Aquat Bot 2018 Feb;145:37-44
A disjunct population of the annual form of the seagrass that occurred in the upper intertidal zone of Yaquina Bay, Oregon was sampled to determine whether there were differences in recruitment, growth, survivorship and morphology associated with microtopographic location on the sand flat. Population responses of seagrass found in areas differing by only a few cm in vertical elevation were compared. There was higher plant abundance and higher number of shoots per plant in microtopographic low areas. Plants in lower areas also had significantly longer shoots, greater total above ground biomass, greater biomass per shoot, and greater biomass of reproductive spathes than plants growing in immediately adjacent, microtopographic high areas. Cover of green macroalgae was higher and accumulated more rapidly in microtopographic high areas as compared to low areas, and both spatially and temporally was correlated with decreased recruitment and increased plant loss in these slightly elevated areas.
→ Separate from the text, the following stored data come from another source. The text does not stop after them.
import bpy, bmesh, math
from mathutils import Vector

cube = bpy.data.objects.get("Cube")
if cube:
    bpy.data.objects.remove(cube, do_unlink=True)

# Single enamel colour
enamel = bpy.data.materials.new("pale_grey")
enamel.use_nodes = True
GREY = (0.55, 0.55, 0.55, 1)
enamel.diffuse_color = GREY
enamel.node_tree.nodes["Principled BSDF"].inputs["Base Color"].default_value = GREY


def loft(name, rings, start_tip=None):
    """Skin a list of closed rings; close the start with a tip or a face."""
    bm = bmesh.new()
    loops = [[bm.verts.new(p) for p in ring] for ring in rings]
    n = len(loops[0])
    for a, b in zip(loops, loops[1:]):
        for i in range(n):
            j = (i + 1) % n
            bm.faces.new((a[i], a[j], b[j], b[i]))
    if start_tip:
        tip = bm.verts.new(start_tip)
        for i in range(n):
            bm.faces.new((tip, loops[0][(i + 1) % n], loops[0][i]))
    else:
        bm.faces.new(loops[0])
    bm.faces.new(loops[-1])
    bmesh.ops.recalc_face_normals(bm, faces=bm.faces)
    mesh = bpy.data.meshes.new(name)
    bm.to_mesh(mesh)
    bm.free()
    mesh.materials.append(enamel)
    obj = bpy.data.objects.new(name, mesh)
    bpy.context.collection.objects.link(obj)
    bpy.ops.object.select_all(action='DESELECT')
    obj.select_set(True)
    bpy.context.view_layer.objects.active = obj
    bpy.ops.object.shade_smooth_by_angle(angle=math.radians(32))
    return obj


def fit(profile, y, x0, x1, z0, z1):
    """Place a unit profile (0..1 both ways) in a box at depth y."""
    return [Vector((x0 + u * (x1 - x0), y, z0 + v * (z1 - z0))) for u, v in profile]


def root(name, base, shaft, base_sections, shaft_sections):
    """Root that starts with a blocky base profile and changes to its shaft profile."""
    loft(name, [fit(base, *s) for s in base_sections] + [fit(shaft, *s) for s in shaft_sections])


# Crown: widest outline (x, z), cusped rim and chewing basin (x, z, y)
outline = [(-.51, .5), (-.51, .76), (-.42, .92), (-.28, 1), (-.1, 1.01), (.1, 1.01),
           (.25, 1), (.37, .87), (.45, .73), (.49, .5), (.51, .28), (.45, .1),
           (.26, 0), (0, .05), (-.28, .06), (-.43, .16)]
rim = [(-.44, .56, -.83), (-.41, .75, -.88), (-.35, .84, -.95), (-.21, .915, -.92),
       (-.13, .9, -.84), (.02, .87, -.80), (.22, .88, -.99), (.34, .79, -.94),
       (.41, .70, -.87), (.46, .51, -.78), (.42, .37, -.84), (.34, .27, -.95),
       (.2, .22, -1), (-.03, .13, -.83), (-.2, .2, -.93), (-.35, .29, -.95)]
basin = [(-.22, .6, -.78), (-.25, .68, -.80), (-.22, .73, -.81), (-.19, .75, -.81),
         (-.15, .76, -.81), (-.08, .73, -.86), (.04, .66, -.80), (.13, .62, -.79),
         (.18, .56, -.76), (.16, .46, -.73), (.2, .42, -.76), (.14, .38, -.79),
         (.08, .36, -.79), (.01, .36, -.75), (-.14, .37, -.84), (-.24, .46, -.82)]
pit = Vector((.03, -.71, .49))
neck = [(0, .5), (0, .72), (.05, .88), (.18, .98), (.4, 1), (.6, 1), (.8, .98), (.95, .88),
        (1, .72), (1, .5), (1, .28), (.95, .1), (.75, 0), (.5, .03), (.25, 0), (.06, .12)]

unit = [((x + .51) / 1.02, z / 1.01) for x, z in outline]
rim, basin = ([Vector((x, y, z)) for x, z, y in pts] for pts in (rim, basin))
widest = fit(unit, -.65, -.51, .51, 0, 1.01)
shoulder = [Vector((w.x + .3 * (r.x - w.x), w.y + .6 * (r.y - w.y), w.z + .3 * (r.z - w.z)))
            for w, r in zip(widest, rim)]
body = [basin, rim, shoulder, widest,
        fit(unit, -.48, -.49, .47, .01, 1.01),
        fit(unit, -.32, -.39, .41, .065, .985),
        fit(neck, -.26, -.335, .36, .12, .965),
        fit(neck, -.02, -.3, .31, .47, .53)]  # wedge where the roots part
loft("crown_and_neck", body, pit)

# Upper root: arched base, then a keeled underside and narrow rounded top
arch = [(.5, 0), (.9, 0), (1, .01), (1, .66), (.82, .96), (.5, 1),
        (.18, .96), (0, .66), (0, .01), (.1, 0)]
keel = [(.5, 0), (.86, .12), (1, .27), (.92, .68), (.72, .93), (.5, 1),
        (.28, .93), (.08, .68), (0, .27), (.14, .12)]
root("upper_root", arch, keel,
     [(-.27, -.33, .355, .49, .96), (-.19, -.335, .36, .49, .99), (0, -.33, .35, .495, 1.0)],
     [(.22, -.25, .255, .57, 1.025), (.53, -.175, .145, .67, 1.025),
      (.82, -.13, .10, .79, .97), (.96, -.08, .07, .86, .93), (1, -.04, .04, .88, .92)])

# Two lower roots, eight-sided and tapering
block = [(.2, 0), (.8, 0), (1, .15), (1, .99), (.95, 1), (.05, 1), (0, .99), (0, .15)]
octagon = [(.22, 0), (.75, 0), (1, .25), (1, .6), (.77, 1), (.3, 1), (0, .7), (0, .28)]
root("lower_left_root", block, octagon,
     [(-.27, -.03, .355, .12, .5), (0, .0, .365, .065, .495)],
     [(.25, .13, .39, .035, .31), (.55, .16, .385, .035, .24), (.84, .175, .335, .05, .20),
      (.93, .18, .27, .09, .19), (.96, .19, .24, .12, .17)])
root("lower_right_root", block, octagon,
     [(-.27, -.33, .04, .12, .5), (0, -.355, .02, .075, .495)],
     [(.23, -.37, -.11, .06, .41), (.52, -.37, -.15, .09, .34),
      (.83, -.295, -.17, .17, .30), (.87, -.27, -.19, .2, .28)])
While impacts of desiccation may have played some role in determining the influence of microtopographic variation on the annual population, macroalgal effects appear to be predominant.